PROBLEM DETAILS: Extract the complete data exactly as given.

Entries taken from a collection:
######

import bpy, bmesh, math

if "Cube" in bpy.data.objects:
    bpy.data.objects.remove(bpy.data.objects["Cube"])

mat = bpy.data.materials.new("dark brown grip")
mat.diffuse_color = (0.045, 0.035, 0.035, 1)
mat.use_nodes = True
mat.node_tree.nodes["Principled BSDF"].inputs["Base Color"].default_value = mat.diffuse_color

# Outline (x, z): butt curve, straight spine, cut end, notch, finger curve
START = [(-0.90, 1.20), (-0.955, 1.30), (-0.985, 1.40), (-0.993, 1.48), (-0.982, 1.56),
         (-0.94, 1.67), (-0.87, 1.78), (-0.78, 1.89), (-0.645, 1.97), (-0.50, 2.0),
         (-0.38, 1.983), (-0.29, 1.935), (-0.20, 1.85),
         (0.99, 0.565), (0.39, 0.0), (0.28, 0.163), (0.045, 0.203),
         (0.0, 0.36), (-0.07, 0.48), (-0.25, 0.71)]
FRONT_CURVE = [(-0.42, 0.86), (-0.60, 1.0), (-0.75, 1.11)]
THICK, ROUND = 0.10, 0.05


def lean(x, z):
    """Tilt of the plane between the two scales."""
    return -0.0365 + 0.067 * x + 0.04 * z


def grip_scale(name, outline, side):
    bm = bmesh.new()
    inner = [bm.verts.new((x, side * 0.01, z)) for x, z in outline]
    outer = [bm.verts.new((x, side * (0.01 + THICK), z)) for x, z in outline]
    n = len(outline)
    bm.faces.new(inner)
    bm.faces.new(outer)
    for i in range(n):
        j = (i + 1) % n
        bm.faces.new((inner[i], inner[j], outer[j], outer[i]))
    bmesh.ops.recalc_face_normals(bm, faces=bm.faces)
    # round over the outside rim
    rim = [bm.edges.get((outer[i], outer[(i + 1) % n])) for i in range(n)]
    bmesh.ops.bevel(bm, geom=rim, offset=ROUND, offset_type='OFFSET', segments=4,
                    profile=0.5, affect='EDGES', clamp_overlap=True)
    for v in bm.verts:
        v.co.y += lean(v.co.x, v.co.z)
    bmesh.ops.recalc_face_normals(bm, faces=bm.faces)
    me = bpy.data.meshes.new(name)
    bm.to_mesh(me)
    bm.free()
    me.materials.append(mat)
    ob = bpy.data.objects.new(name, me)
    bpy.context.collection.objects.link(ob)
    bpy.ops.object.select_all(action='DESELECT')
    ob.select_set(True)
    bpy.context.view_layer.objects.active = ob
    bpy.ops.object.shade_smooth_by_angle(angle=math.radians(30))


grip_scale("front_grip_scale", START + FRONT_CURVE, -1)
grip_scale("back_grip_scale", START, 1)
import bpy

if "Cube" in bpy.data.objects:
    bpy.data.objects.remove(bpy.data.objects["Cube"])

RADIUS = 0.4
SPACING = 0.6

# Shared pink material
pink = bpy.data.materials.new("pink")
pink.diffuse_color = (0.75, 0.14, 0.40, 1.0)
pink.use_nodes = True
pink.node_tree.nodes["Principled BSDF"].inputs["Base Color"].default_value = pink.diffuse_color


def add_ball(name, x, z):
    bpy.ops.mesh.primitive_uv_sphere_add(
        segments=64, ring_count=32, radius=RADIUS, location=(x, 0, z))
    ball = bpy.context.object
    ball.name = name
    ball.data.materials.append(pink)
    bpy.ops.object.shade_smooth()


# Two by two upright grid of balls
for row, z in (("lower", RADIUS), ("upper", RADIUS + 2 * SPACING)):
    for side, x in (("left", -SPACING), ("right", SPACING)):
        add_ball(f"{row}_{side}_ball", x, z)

######

RESULT:
import bpy, bmesh, math

if "Cube" in bpy.data.objects:
    bpy.data.objects.remove(bpy.data.objects["Cube"])

mat = bpy.data.materials.new("dark brown grip")
mat.diffuse_color = (0.045, 0.035, 0.035, 1)
mat.use_nodes = True
mat.node_tree.nodes["Principled BSDF"].inputs["Base Color"].default_value = mat.diffuse_color

# Outline (x, z): butt curve, straight spine, cut end, notch, finger curve
START = [(-0.90, 1.20), (-0.955, 1.30), (-0.985, 1.40), (-0.993, 1.48), (-0.982, 1.56),
         (-0.94, 1.67), (-0.87, 1.78), (-0.78, 1.89), (-0.645, 1.97), (-0.50, 2.0),
         (-0.38, 1.983), (-0.29, 1.935), (-0.20, 1.85),
         (0.99, 0.565), (0.39, 0.0), (0.28, 0.163), (0.045, 0.203),
         (0.0, 0.36), (-0.07, 0.48), (-0.25, 0.71)]
FRONT_CURVE = [(-0.42, 0.86), (-0.60, 1.0), (-0.75, 1.11)]
THICK, ROUND = 0.10, 0.05


def lean(x, z):
    """Tilt of the plane between the two scales."""
    return -0.0365 + 0.067 * x + 0.04 * z


def grip_scale(name, outline, side):
    bm = bmesh.new()
    inner = [bm.verts.new((x, side * 0.01, z)) for x, z in outline]
    outer = [bm.verts.new((x, side * (0.01 + THICK), z)) for x, z in outline]
    n = len(outline)
    bm.faces.new(inner)
    bm.faces.new(outer)
    for i in range(n):
        j = (i + 1) % n
        bm.faces.new((inner[i], inner[j], outer[j], outer[i]))
    bmesh.ops.recalc_face_normals(bm, faces=bm.faces)
    # round over the outside rim
    rim = [bm.edges.get((outer[i], outer[(i + 1) % n])) for i in range(n)]
    bmesh.ops.bevel(bm, geom=rim, offset=ROUND, offset_type='OFFSET', segments=4,
                    profile=0.5, affect='EDGES', clamp_overlap=True)
    for v in bm.verts:
        v.co.y += lean(v.co.x, v.co.z)
    bmesh.ops.recalc_face_normals(bm, faces=bm.faces)
    me = bpy.data.meshes.new(name)
    bm.to_mesh(me)
    bm.free()
    me.materials.append(mat)
    ob = bpy.data.objects.new(name, me)
    bpy.context.collection.objects.link(ob)
    bpy.ops.object.select_all(action='DESELECT')
    ob.select_set(True)
    bpy.context.view_layer.objects.active = ob
    bpy.ops.object.shade_smooth_by_angle(angle=math.radians(30))


grip_scale("front_grip_scale", START + FRONT_CURVE, -1)
grip_scale("back_grip_scale", START, 1)
import bpy

if "Cube" in bpy.data.objects:
    bpy.data.objects.remove(bpy.data.objects["Cube"])

RADIUS = 0.4
SPACING = 0.6

# Shared pink material
pink = bpy.data.materials.new("pink")
pink.diffuse_color = (0.75, 0.14, 0.40, 1.0)
pink.use_nodes = True
pink.node_tree.nodes["Principled BSDF"].inputs["Base Color"].default_value = pink.diffuse_color


def add_ball(name, x, z):
    bpy.ops.mesh.primitive_uv_sphere_add(
        segments=64, ring_count=32, radius=RADIUS, location=(x, 0, z))
    ball = bpy.context.object
    ball.name = name
    ball.data.materials.append(pink)
    bpy.ops.object.shade_smooth()


# Two by two upright grid of balls
for row, z in (("lower", RADIUS), ("upper", RADIUS + 2 * SPACING)):
    for side, x in (("left", -SPACING), ("right", SPACING)):
        add_ball(f"{row}_{side}_ball", x, z)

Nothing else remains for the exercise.